eekaikko at mail.student.oulu.fi
Tue Jan 6 03:14:36 MST 2009
Familie von Kaehne wrote:
> Not correct. The TSK or any other reference work will have used an
> underlying particular versification - even if this is not documented.
Not only that, but TSK uses explicitly several versifications. It refers
to LXX with LXX versification. It's indicated by "book ch:v (LXX)" or
something similar. This is true at least for the paper print. If this is
not taken care of by module makers - as it most probably has not - the
module creates faulty results when used in an application. For a high
quality module we should detect all versifications and change the
references accordingly, either with KJV v11n or with mapped references.
And the only "high" quality solution for me would be to keep the

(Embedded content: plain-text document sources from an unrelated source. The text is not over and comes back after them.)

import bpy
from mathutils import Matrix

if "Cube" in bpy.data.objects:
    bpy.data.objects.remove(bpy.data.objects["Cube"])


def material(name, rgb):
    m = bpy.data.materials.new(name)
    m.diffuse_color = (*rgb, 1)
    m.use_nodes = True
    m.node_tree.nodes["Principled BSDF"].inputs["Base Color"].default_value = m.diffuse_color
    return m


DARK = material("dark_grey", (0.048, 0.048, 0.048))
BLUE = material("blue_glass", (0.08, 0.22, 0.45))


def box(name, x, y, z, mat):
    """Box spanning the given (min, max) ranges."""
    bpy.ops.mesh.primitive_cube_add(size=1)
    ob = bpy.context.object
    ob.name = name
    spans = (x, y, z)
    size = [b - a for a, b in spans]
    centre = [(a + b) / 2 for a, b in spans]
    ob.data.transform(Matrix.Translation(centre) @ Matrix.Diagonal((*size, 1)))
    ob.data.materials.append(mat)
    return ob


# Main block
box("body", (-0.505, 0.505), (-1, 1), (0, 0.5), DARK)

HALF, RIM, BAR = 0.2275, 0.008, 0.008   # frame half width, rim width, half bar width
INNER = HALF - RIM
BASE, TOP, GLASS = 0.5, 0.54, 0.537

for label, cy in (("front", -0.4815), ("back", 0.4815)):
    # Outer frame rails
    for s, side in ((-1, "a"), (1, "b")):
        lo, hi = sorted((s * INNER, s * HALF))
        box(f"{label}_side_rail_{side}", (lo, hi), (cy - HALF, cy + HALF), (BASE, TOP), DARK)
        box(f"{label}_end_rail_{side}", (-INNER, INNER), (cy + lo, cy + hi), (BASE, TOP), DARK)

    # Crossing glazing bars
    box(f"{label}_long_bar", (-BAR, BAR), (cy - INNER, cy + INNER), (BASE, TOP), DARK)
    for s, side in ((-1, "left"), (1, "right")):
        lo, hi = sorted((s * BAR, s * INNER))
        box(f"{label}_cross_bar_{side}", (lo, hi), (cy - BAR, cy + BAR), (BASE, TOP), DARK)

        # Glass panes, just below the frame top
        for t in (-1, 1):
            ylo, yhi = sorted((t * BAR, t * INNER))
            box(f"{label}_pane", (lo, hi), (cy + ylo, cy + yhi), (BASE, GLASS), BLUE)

original printed text and use mapped references internally. This means
that we need a way to use several v11ns in OSIS and in software
TSK is independent of any specific translation, but it's really
dependent on couple of versification schemes. If we want to discuss
about this, it's important to make distinction between the text and the
outer appear of the reference - and the real reference. For example, we
have a KJV verse Ps 56:1:
"Be merciful unto me, O God: for man would swallow me up; he fighting
daily oppresseth me."
But in some other translations the same text is Ps 56:2. So this can be
referenced as "Ps 56:1" within its original context, or "Ps 56:1 (KJV)"
or "Ps 56:2 (OtherTrans)" in general context. But we are speaking of
techical reference implementation here, not about any printed text. In
printed text "Ps 56:2 (OtherTrans)" means always the text of the
OtherTrans, it's not a technical reference to any translation.
So, we should define our terms. There are at least three:
- "Biblical text" or "text of a translation", e.g. "Be merciful..."
- "Reference text" or "end user reference" (the visible text of a
reference, e.g. "Ps 56:2"), maybe in generalized form.
- "Technical reference" or "reference implementation" or "software
reference" which always includes the versification scheme. Independent
of any visible appearance and book/ch/v indicators. Can be used to point
to any translation if there is mapping and the translation scheme is known.
As Peter said there are at least two use cases for different
versifications: to see the reference texts as they are in the original
printed version, and to refer to any work/translation generally. If we
would need the first one only, it would be enough to have a mechanism
which uses blindly any versification. The second one is needed if we
want to use several modules together and yet provide the original
versifications, and that's much more difficult. The need for mapping is
so obvious it shouldn't even need a mention.
There are difficulties with the frontends, too. They haven't been
discussed at all yet IIRC.
Should the frontend give possibility to change the default v11n? Users
may have accustomed to a certain scheme and would like to use it for all
modules so that they can use their favorite translation and still find
references in other modules easily.
Should it be possible to use the module v11ns? When user has KJV open he
would use KJV v11n and when he uses LXX he would use LXX v11n.
Should the original v11ns be somehow visible even when some common v11n
How about parallel views? Should them use the KJV v11n or the given
default v11n? Or should it be possible to select one of the used v11ns?
Have the developers already thought about these? Have you decided to use
some specific solution? I would like to hear.
More information about the sword-devel